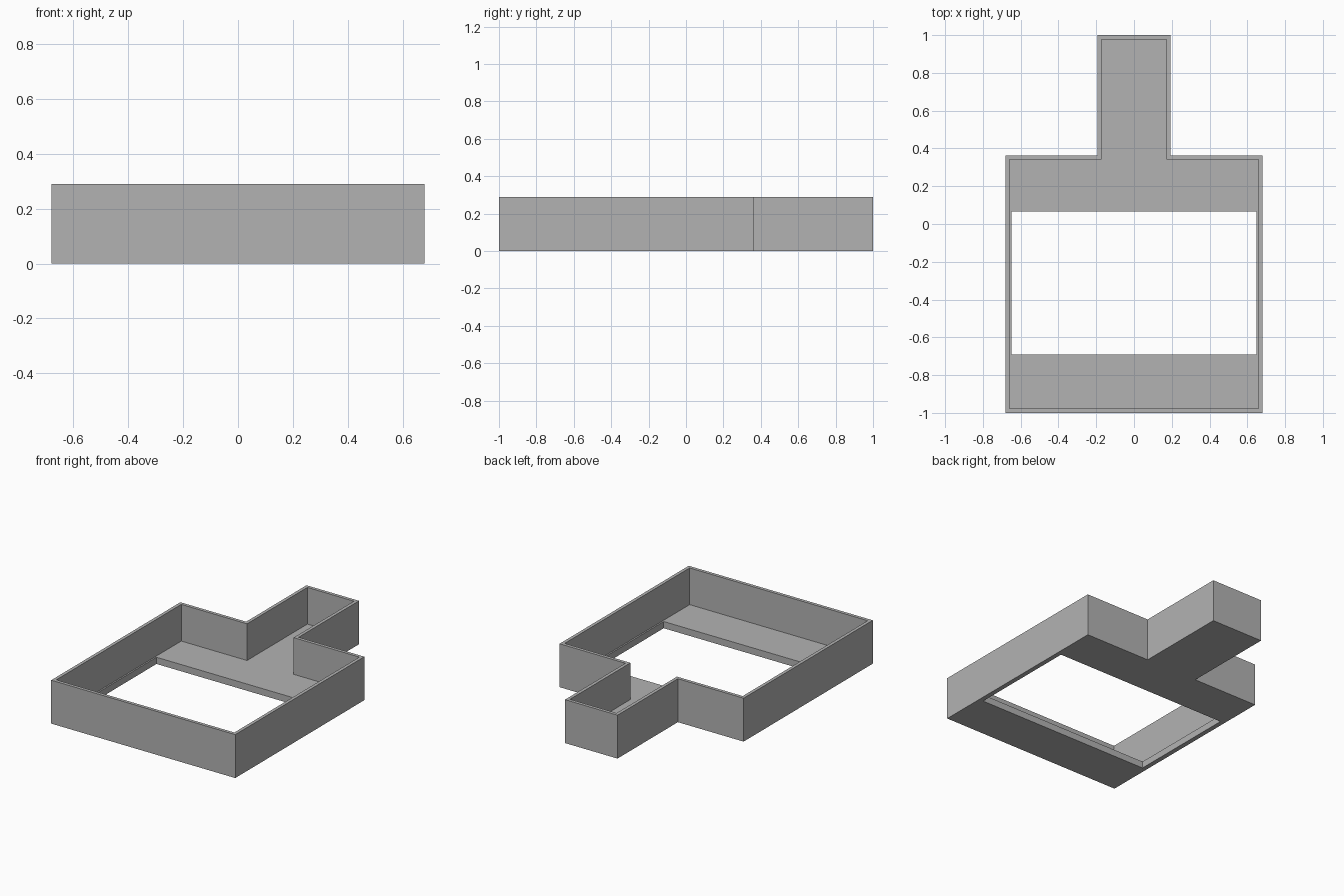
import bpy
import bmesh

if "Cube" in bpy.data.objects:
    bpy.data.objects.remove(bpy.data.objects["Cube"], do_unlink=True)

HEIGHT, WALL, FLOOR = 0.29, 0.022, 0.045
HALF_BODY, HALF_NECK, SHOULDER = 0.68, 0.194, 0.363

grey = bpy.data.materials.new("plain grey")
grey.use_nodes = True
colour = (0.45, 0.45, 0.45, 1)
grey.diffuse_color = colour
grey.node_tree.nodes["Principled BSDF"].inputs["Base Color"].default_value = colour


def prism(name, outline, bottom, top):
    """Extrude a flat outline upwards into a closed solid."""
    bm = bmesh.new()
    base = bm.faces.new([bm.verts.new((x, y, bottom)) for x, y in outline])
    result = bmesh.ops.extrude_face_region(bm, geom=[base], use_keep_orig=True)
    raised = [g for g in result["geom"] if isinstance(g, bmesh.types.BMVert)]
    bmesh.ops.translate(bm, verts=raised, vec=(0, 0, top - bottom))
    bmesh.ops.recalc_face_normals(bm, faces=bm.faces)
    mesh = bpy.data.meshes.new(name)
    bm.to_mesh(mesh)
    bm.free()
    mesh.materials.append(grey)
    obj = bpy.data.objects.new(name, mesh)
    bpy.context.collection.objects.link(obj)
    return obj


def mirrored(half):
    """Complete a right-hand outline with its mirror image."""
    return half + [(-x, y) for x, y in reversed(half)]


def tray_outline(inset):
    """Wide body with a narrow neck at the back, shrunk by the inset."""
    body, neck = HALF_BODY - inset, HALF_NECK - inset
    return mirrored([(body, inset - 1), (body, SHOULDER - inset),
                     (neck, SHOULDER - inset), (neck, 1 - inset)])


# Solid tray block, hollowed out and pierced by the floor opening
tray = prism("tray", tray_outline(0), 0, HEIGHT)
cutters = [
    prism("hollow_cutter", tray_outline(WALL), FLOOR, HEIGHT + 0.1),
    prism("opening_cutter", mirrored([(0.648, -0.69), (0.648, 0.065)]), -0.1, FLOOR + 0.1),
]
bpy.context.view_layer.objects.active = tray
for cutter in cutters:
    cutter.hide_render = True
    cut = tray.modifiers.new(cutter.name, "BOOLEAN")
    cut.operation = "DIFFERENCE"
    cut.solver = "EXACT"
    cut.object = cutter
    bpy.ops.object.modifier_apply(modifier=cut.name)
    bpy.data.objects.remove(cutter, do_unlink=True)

────────────────

Wherever the word "inset" turns up in a line of the entries above, copy that line.

def tray_outline(inset):
    """Wide body with a narrow neck at the back, shrunk by the inset."""
    body, neck = HALF_BODY - inset, HALF_NECK - inset
    return mirrored([(body, inset - 1), (body, SHOULDER - inset),
                     (neck, SHOULDER - inset), (neck, 1 - inset)])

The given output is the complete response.